Catching Up on Retirement Saving

Catching Up on Retirement Saving
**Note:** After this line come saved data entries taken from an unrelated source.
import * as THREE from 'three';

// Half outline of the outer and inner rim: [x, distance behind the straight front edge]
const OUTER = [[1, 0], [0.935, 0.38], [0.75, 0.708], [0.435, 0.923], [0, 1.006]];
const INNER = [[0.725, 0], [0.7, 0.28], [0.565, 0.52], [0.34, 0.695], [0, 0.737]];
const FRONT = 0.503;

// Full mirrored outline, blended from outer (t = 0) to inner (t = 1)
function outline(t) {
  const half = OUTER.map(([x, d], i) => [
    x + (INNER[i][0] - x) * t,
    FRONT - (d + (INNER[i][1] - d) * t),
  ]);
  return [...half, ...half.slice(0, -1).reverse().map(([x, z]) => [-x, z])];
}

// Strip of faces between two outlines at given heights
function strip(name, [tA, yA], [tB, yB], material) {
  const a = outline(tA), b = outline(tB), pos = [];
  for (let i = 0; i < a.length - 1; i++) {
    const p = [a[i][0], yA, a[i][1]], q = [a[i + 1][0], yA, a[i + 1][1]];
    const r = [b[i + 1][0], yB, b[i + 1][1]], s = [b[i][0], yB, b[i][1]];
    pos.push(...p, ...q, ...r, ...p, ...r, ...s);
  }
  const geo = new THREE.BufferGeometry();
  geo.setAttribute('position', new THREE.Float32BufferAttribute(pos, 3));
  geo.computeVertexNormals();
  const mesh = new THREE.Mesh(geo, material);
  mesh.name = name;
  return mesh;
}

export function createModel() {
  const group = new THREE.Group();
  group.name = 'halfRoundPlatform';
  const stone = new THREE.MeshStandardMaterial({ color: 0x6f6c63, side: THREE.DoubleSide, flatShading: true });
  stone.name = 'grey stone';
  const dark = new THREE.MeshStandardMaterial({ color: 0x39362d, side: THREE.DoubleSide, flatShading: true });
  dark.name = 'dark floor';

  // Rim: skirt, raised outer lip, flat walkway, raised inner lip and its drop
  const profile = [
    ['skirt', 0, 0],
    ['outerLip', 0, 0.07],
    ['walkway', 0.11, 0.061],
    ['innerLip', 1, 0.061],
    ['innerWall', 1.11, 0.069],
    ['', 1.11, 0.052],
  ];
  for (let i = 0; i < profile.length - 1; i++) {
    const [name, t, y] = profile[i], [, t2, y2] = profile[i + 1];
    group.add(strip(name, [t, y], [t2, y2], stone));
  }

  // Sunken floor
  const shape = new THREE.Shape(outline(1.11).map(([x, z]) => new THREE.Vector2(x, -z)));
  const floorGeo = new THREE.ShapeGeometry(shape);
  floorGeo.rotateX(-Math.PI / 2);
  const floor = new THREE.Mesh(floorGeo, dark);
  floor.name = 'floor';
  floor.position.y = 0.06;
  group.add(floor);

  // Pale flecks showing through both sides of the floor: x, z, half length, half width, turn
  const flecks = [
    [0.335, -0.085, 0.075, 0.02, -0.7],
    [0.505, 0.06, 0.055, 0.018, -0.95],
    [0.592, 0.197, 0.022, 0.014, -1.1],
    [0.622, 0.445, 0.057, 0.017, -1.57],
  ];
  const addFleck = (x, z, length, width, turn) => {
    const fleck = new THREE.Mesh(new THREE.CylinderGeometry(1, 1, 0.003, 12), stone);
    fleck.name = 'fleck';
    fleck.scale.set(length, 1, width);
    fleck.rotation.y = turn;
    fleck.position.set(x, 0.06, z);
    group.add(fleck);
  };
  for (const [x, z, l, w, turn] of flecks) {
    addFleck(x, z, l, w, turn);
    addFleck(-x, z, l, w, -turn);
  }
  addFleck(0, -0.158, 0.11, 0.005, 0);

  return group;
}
If you are starting at or near 50, consider these ideas.

 

Provided by

 

Do you fear you are saving for retirement too late? Plan to address that anxiety with some positive financial moves. If you have little saved for retirement at age 50 (or thereabouts), there is still much you can do to generate a fund for your future and to sustain your retirement prospects.

        

Contribute and play catch-up. This year’s standard contribution limit for an IRA (Roth or traditional) is $5,500; common employer-sponsored retirement plans have a 2018 contribution limit of $18,500. You should try, if at all possible, to meet those limits. In fact, starting in the year you turn 50, you have a chance to contribute even more: for you, the ceiling for annual IRA contributions is $6,500; the limit on yearly contributions to workplace retirement plans, $24,500.1

 

Look for low-fee options. Lower fees on your retirement savings accounts mean less of your invested assets going to management expenses. An account returning 6% per year over 25 years with an annual expense ratio of 0.5% could leave you with $30,000 more in savings than an account under similar conditions and time frame charging a 2.0% annual fee.2

 

Focus on determining the retirement income you will need. If you are behind on saving, you may be tempted to place your money into extremely risky and speculative investments – anything to make up for lost time. That may not work out well. Rather than risk big losses you have little time to recover from, save reasonably and talk to a financial professional about income investing. What investments could potentially produce recurring income to supplement your Social Security payments?

 

Consider where you could retire cheaply. When your retirement savings are less than you would prefer, this implies a compromise. Not necessarily a compromise of your dreams, but of your lifestyle. There are many areas of the country and the world that may allow you to retire with less financial pressure.

 

Think about retiring later. Every additional year you work is one less year of retirement to fund. Each year you refrain from drawing down your retirement accounts, you give them another year of potential growth and compounding – and compounding becomes more significant as those accounts grow larger. Working longer also lets you claim Social Security later, and that means bigger monthly retirement benefits for you.

 

Most members of Generation X need to save more for their futures. The median retirement savings balance for a Gen Xer, according to research from Allianz, is about $35,000. A recent survey from Comet Financial Intelligence found that 41% of Gen Xers had not yet begun to build their retirement funds. So, if you have not started or progressed much, you have company. Now is the time to plan your progress and follow through.3,4

 

Gregg A Hancock Jr.
Vice President SENB Wealth Management
Trust Business Development Officer
SENB Wealth Management
309-757-0700
wealthmanagement@senb.com
www.senb.com

 

This material was prepared by MarketingPro, Inc.

 

Citations.

1 – irs.gov/newsroom/irs-announces-2018-pension-plan-limitations-401k-contribution-limit-increases-to-18500-for-2018 [10/25/18]

2 – businessinsider.com/401k-fees-devastate-retirement-2017-5 [5/10/17]

3 – fool.com/retirement/2018/02/07/heres-what-gen-xers-have-saved-for-retirement.aspx [2/7/18]

4 – entrepreneur.com/article/309746 [3/2/18]